--- START ---
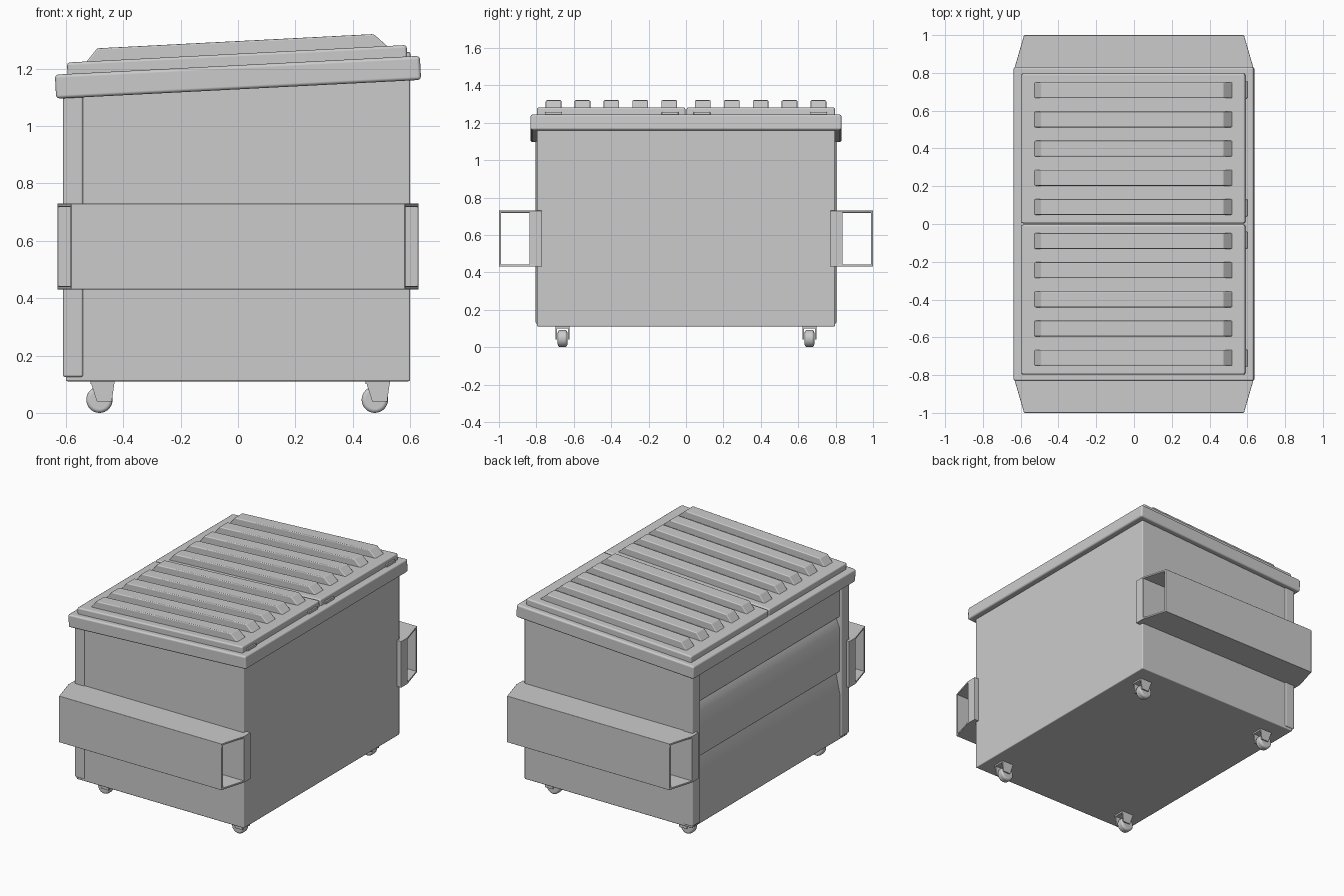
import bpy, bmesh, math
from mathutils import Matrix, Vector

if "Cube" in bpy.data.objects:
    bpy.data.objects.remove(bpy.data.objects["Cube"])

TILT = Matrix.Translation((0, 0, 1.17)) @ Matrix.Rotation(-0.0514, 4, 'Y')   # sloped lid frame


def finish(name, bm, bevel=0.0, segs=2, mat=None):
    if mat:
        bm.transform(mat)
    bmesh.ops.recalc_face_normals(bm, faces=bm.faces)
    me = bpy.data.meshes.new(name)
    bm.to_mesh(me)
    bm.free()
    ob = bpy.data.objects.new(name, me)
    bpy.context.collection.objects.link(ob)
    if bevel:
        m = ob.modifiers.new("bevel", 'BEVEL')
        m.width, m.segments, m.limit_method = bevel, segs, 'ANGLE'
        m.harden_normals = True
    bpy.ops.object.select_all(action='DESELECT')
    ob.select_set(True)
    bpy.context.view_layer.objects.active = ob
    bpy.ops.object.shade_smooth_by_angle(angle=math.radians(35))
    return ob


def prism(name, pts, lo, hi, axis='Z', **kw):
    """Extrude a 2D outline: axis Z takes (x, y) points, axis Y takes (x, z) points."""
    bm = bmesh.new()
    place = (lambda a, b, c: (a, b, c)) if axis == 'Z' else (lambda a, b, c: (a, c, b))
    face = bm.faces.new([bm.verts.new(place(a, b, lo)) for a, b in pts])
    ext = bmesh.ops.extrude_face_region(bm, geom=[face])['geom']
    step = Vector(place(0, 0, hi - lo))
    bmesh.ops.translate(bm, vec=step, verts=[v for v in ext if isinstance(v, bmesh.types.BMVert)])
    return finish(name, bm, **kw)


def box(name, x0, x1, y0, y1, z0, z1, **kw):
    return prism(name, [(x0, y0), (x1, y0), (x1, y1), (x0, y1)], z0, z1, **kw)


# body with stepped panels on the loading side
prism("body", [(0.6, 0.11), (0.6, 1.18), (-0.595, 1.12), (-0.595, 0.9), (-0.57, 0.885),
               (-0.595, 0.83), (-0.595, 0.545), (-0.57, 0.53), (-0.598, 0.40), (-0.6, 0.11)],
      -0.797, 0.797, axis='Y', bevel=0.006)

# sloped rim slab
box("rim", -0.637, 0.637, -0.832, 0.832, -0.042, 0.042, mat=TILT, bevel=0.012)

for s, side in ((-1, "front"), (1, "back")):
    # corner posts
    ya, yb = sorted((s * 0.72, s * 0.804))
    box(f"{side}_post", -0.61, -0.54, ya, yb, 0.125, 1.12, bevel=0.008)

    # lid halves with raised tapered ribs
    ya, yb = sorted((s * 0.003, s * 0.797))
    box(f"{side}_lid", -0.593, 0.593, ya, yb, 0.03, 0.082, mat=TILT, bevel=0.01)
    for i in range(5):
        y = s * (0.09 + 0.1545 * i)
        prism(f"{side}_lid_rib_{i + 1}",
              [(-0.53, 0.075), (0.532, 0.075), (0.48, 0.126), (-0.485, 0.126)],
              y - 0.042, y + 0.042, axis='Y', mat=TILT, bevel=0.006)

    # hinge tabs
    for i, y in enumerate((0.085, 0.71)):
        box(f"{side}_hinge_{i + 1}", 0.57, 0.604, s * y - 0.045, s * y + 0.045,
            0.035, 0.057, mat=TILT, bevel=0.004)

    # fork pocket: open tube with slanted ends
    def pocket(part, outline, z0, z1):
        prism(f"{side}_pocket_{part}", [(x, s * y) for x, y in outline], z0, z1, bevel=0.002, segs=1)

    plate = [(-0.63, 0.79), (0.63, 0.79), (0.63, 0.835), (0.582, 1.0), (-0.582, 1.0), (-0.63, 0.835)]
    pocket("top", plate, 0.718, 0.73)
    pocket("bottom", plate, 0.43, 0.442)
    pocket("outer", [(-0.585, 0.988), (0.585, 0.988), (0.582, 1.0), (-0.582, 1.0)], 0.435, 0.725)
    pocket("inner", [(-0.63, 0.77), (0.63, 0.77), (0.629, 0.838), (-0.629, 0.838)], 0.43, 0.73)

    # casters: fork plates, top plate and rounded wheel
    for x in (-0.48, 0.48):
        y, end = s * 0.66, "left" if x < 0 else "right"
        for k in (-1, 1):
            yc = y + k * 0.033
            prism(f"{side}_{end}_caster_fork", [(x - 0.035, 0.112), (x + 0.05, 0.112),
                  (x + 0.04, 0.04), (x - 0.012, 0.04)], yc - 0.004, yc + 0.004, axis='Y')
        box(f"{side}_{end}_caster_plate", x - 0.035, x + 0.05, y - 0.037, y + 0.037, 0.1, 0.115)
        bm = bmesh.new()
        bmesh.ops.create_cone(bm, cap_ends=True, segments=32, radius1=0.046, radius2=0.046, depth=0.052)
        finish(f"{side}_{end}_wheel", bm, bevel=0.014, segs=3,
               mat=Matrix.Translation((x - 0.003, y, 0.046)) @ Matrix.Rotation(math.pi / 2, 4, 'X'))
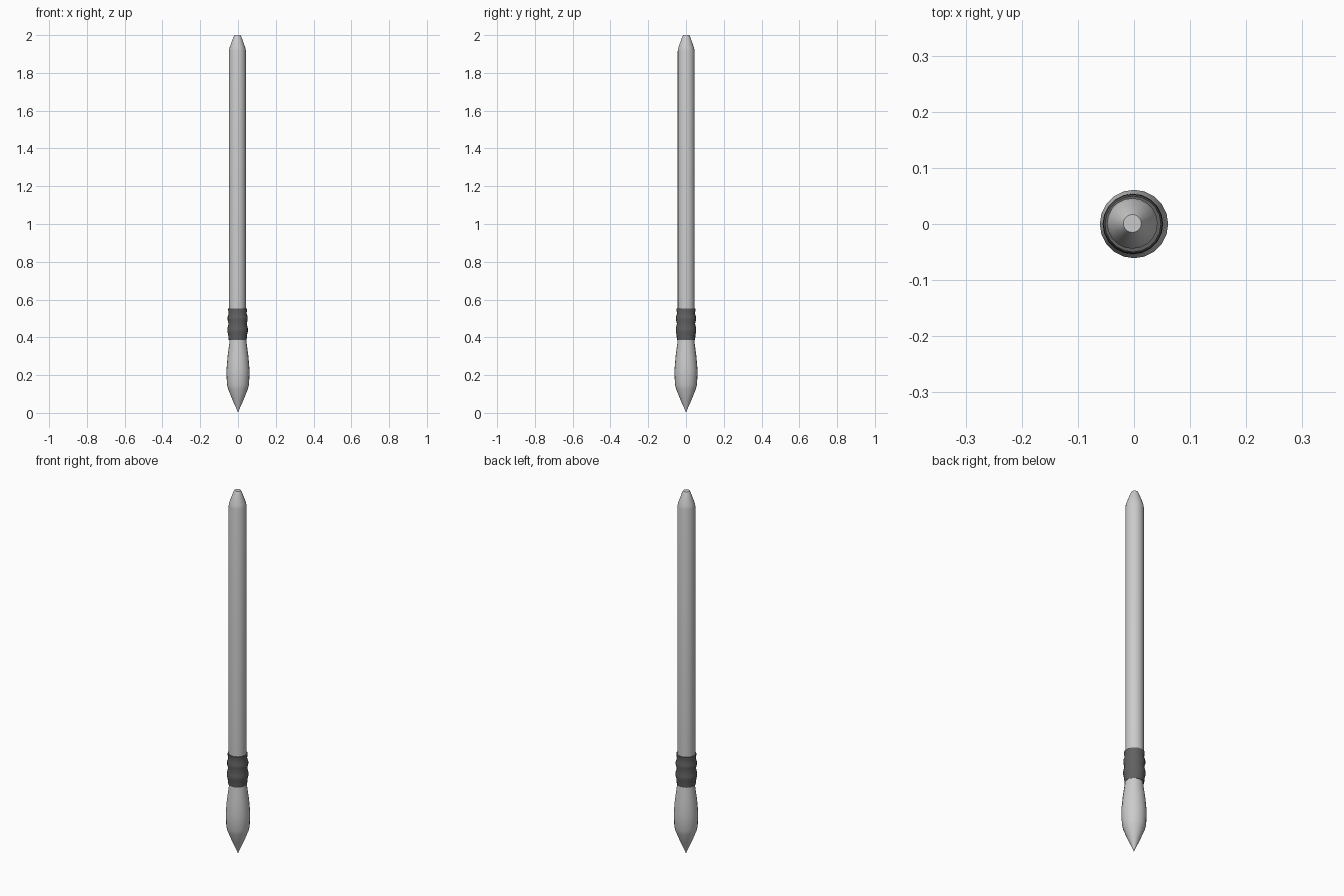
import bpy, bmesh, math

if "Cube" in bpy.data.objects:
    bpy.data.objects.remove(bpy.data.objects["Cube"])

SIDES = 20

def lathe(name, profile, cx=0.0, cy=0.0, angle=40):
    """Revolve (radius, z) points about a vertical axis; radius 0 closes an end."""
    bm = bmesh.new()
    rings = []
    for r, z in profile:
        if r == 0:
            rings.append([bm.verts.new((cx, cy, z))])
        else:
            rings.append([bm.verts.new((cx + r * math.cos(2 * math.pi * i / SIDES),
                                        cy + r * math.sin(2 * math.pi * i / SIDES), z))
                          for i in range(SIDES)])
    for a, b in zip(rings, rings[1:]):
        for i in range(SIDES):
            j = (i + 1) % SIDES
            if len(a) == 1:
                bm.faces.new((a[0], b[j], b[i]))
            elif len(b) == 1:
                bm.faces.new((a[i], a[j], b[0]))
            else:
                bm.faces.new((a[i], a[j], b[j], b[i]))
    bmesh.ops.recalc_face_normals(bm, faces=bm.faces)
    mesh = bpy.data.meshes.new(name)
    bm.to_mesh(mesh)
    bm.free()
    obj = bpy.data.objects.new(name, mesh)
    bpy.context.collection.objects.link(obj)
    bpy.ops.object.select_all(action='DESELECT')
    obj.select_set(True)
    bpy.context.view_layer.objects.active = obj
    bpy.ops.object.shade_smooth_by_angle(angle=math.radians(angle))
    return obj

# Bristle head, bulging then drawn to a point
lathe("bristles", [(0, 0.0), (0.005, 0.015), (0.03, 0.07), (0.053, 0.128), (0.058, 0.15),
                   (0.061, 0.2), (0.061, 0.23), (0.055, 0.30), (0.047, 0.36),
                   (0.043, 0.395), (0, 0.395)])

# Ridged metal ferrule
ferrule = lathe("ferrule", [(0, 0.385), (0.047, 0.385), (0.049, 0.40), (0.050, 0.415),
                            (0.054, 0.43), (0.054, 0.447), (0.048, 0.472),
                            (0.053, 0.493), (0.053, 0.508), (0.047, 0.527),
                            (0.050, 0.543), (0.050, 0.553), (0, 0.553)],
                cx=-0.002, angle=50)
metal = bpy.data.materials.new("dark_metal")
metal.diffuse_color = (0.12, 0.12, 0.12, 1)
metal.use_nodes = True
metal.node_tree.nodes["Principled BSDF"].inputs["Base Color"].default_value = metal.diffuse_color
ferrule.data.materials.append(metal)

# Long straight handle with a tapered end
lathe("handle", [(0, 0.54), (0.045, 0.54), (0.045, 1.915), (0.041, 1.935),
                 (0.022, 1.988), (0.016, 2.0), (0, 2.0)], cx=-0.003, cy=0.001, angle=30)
--- END ---
» WHAT NEEDS TO BE DONE
Everything from the line with "1.0), (-0.63, 0.835)]" through the line with "# casters: fork" should be written out exactly as it appears above, end lines included, and nothing outside that range.

» EXERCISE SOLUTION
    plate = [(-0.63, 0.79), (0.63, 0.79), (0.63, 0.835), (0.582, 1.0), (-0.582, 1.0), (-0.63, 0.835)]
    pocket("top", plate, 0.718, 0.73)
    pocket("bottom", plate, 0.43, 0.442)
    pocket("outer", [(-0.585, 0.988), (0.585, 0.988), (0.582, 1.0), (-0.582, 1.0)], 0.435, 0.725)
    pocket("inner", [(-0.63, 0.77), (0.63, 0.77), (0.629, 0.838), (-0.629, 0.838)], 0.43, 0.73)

    # casters: fork plates, top plate and rounded wheel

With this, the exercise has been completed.